**INPUT DATA:**
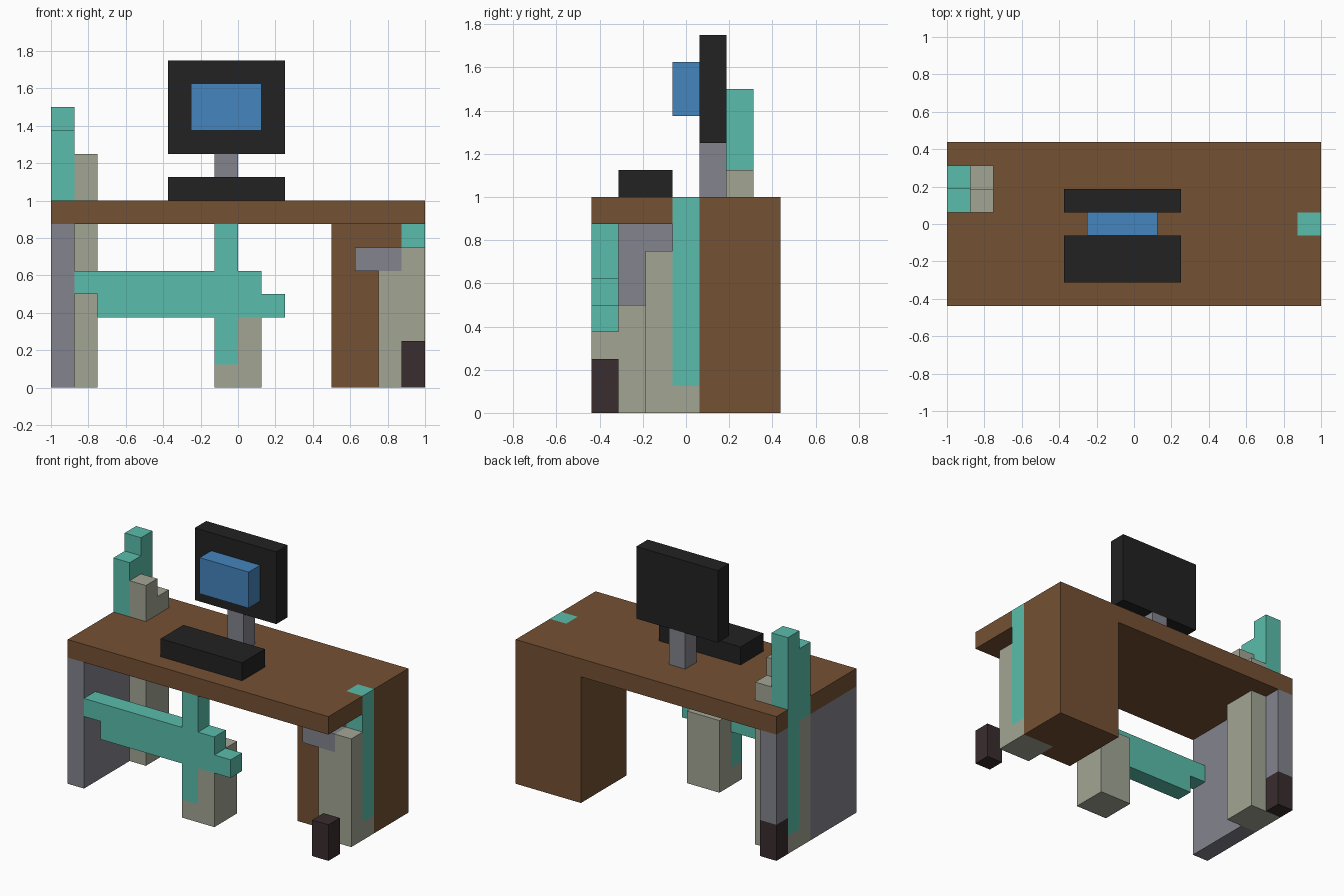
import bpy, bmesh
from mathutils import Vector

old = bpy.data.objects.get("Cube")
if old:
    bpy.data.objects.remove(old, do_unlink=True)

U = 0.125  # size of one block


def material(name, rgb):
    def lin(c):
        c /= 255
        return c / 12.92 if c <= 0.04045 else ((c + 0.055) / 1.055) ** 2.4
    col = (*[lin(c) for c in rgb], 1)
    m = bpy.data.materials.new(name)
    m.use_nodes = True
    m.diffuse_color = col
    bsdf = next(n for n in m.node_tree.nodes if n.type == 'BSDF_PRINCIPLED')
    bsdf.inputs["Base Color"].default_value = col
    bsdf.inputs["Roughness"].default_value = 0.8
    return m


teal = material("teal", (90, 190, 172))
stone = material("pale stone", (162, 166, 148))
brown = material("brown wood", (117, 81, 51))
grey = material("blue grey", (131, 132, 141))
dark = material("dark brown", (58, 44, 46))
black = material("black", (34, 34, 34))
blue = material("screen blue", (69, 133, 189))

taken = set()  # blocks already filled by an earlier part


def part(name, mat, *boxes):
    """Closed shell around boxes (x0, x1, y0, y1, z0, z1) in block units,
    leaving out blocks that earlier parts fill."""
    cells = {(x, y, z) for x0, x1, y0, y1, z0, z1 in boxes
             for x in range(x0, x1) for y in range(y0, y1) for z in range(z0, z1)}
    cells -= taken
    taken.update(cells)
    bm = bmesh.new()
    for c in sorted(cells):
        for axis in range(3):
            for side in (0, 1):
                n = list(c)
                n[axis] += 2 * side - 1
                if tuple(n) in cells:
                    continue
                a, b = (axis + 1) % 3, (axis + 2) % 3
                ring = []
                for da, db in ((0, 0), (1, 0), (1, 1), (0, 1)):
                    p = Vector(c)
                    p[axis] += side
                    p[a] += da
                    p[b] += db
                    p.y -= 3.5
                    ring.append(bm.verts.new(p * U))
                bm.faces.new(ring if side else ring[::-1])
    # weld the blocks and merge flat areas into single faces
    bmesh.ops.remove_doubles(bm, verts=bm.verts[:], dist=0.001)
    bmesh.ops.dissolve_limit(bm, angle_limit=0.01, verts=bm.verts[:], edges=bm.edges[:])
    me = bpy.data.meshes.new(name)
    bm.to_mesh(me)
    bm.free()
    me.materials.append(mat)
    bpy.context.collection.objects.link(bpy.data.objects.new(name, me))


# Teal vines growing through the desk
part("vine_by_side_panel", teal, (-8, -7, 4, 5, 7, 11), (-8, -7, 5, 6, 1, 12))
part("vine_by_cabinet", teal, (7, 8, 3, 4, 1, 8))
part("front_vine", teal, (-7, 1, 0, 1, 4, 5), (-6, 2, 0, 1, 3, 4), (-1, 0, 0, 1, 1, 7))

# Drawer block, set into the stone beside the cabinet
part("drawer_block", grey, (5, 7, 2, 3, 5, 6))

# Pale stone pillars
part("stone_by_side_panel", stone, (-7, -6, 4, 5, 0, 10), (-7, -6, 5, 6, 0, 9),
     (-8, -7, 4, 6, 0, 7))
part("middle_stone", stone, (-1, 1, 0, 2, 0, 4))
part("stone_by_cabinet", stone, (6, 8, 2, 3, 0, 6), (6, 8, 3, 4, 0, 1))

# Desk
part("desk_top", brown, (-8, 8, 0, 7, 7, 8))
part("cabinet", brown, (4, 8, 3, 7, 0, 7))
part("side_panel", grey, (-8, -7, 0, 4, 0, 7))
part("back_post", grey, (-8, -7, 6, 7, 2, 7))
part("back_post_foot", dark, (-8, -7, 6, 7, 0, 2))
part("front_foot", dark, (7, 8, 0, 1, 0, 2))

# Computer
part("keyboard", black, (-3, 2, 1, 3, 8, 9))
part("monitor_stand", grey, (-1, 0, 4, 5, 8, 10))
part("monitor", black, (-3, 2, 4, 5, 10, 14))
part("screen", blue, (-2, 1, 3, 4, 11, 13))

**HOW TO COMPLETE THIS TASK:**
Copy each line of the listing that includes "cells".

**SOLUTION FOR THIS TASK:**
    cells = {(x, y, z) for x0, x1, y0, y1, z0, z1 in boxes
    cells -= taken
    taken.update(cells)
    for c in sorted(cells):
                if tuple(n) in cells:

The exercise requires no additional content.